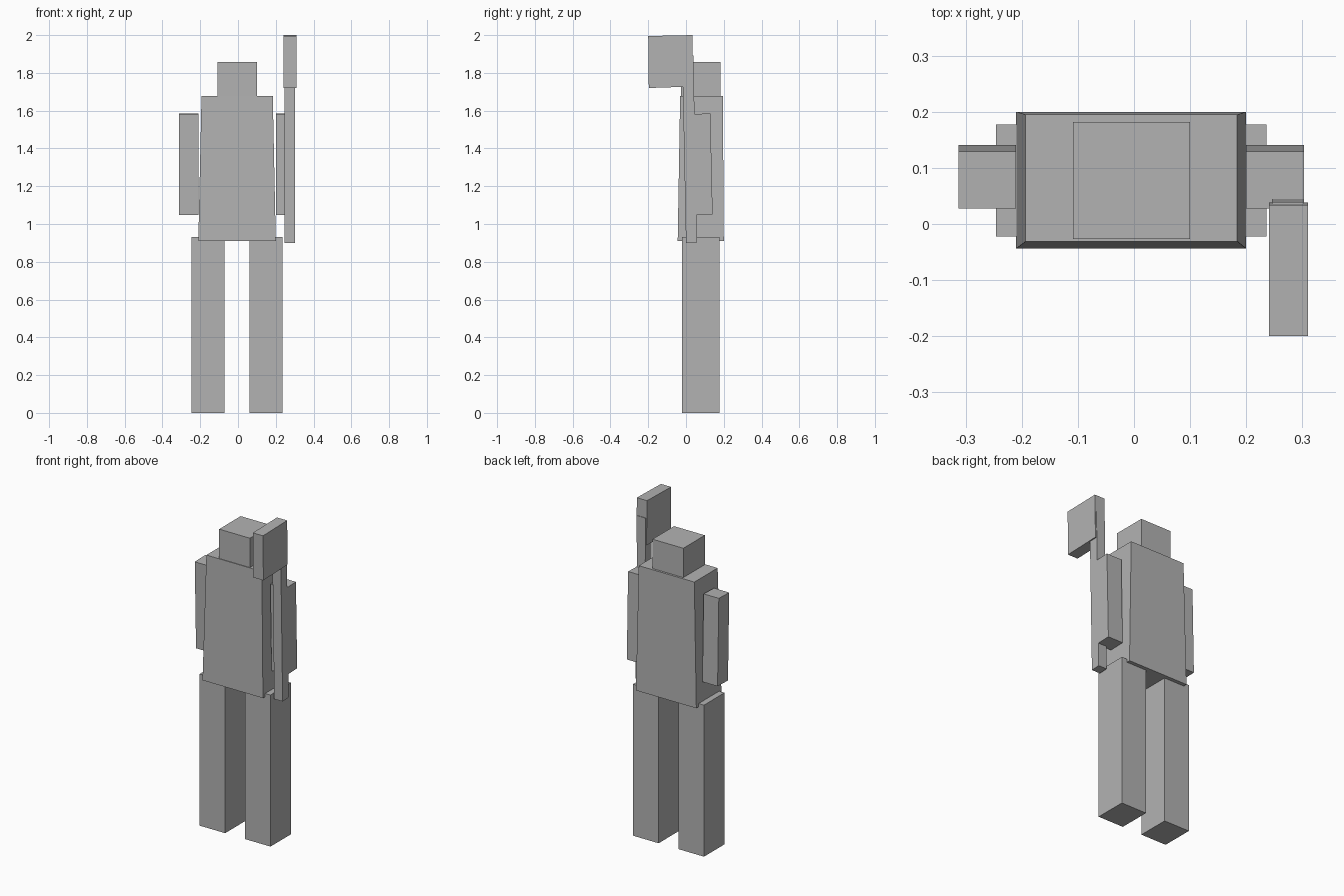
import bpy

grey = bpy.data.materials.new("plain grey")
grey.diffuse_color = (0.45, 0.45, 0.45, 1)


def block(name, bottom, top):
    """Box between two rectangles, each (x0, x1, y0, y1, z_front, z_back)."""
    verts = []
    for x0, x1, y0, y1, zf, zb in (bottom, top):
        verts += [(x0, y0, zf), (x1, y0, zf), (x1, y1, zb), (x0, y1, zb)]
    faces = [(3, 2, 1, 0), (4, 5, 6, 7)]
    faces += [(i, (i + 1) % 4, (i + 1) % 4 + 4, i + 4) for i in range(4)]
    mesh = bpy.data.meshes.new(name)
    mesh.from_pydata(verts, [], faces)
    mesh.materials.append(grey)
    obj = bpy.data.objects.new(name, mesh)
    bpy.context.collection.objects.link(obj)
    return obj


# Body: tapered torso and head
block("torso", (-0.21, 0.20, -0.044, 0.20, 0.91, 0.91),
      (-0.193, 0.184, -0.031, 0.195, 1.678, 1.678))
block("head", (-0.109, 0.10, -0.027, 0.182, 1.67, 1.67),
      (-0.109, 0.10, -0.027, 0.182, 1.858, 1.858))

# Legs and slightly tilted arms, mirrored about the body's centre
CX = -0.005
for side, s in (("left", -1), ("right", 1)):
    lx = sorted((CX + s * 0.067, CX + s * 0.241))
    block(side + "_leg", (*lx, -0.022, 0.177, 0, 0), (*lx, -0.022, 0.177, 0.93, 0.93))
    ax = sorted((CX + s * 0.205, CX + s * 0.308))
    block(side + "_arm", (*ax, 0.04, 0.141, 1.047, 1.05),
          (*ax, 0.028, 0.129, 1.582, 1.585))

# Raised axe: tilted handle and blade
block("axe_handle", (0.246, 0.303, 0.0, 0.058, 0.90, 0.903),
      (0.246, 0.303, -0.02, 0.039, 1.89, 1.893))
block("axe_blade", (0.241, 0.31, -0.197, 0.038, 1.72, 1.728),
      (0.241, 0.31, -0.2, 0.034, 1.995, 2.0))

• Exercise details:
Copy out precisely the lines from the line with "for side, s" to the line with "ax = sorted((CX" in the material above, including those two lines and omitting all the rest.

• Answer below:
for side, s in (("left", -1), ("right", 1)):
    lx = sorted((CX + s * 0.067, CX + s * 0.241))
    block(side + "_leg", (*lx, -0.022, 0.177, 0, 0), (*lx, -0.022, 0.177, 0.93, 0.93))
    ax = sorted((CX + s * 0.205, CX + s * 0.308))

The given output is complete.